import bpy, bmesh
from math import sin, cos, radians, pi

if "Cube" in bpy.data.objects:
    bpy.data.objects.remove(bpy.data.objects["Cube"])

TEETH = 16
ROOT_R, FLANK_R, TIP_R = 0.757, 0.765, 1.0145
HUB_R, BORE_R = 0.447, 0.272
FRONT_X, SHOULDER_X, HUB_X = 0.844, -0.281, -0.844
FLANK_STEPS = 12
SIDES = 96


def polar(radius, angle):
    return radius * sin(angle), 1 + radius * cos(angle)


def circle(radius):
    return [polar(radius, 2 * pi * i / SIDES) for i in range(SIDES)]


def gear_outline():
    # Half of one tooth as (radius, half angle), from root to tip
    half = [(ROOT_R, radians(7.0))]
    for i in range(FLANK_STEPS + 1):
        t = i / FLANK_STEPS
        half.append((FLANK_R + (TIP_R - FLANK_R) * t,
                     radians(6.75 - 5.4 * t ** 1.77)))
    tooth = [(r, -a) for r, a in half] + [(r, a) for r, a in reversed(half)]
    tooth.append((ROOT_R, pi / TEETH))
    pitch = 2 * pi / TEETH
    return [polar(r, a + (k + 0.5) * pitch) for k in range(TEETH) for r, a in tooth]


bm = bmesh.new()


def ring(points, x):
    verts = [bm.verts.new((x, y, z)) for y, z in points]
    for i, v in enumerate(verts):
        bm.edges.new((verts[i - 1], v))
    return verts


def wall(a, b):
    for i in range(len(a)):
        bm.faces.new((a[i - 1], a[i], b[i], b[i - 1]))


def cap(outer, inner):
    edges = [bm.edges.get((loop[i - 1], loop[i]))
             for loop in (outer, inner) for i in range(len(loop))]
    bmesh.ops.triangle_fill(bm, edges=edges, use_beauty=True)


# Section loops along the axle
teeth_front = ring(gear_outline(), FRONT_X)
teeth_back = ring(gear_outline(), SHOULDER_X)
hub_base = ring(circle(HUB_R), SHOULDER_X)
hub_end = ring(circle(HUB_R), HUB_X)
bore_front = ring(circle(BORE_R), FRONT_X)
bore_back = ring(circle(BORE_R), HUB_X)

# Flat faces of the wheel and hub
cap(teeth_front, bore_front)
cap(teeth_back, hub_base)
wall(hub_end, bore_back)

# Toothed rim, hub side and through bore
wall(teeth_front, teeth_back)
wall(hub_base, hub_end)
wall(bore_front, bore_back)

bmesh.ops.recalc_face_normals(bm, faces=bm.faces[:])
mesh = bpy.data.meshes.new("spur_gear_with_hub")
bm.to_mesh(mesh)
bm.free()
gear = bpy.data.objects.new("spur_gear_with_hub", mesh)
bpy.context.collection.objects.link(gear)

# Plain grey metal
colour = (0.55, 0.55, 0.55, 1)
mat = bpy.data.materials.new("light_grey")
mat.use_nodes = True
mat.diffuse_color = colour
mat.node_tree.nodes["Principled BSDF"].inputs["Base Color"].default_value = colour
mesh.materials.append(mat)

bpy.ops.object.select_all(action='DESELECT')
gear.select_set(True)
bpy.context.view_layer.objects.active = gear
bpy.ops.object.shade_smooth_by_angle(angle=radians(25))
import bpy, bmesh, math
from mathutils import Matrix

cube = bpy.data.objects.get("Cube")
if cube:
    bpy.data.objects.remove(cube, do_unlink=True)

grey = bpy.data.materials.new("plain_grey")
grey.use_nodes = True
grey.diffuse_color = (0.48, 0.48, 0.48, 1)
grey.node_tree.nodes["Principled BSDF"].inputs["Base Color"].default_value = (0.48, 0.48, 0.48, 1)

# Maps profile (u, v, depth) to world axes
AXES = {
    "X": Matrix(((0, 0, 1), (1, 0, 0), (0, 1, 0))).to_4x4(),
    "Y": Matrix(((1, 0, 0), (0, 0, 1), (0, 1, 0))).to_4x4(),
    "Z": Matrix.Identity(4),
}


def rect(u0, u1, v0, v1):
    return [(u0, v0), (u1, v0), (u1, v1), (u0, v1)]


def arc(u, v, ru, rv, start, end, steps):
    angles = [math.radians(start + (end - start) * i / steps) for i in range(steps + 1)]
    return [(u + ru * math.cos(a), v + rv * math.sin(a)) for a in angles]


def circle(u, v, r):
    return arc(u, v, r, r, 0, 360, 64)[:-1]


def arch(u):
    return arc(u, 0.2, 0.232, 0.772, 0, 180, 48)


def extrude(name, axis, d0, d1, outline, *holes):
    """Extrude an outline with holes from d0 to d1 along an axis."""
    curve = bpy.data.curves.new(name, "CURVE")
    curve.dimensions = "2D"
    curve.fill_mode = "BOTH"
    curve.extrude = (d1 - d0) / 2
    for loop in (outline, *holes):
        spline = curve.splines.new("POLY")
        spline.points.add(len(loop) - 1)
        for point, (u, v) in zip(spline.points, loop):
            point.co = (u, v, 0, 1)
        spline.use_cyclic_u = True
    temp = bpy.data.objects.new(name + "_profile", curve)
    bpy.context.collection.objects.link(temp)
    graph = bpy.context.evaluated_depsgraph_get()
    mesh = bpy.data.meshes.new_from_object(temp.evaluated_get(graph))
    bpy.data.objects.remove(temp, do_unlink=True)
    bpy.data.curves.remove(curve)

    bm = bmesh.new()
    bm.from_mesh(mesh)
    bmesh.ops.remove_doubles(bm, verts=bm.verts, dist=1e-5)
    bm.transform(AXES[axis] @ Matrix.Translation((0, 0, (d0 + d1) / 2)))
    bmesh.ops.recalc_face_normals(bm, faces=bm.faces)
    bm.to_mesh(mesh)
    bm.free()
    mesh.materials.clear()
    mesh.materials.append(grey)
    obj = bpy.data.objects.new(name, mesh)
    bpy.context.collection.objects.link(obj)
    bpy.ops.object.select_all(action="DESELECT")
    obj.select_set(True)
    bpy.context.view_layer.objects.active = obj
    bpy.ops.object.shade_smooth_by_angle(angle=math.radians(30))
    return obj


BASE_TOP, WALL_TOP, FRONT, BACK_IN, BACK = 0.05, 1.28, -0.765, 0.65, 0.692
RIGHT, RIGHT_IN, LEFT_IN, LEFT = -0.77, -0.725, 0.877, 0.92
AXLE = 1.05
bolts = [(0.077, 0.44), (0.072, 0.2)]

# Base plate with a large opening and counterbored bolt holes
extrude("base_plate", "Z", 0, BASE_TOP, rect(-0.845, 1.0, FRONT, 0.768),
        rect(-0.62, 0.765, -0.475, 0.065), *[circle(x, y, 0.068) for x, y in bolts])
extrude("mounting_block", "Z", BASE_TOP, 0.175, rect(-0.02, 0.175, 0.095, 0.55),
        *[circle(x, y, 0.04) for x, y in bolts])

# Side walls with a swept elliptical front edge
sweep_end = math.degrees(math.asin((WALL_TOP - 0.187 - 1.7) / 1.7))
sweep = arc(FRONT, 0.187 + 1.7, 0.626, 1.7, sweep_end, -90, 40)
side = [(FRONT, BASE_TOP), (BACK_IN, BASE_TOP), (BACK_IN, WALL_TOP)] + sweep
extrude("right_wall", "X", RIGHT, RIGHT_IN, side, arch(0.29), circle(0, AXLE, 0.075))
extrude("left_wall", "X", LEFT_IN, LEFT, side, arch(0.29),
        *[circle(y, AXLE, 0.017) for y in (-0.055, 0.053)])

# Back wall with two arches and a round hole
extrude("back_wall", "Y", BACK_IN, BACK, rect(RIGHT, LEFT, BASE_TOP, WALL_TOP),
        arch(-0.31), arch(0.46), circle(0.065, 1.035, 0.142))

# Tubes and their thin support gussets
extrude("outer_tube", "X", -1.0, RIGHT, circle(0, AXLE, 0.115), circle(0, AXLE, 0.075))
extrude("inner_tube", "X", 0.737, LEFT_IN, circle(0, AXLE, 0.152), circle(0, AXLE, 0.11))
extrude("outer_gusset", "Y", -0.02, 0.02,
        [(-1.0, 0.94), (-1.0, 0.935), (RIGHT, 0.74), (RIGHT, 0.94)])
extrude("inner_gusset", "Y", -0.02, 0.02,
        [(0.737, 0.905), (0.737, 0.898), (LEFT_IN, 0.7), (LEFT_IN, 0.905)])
_ _ _
In the listing above, find the line with "wall(teeth_front, teeth_back)" and the line with "mat.use_nodes = True", then print exactly those lines and every line between them.

EXPECTED OUTPUT ::
wall(teeth_front, teeth_back)
wall(hub_base, hub_end)
wall(bore_front, bore_back)

bmesh.ops.recalc_face_normals(bm, faces=bm.faces[:])
mesh = bpy.data.meshes.new("spur_gear_with_hub")
bm.to_mesh(mesh)
bm.free()
gear = bpy.data.objects.new("spur_gear_with_hub", mesh)
bpy.context.collection.objects.link(gear)

# Plain grey metal
colour = (0.55, 0.55, 0.55, 1)
mat = bpy.data.materials.new("light_grey")
mat.use_nodes = True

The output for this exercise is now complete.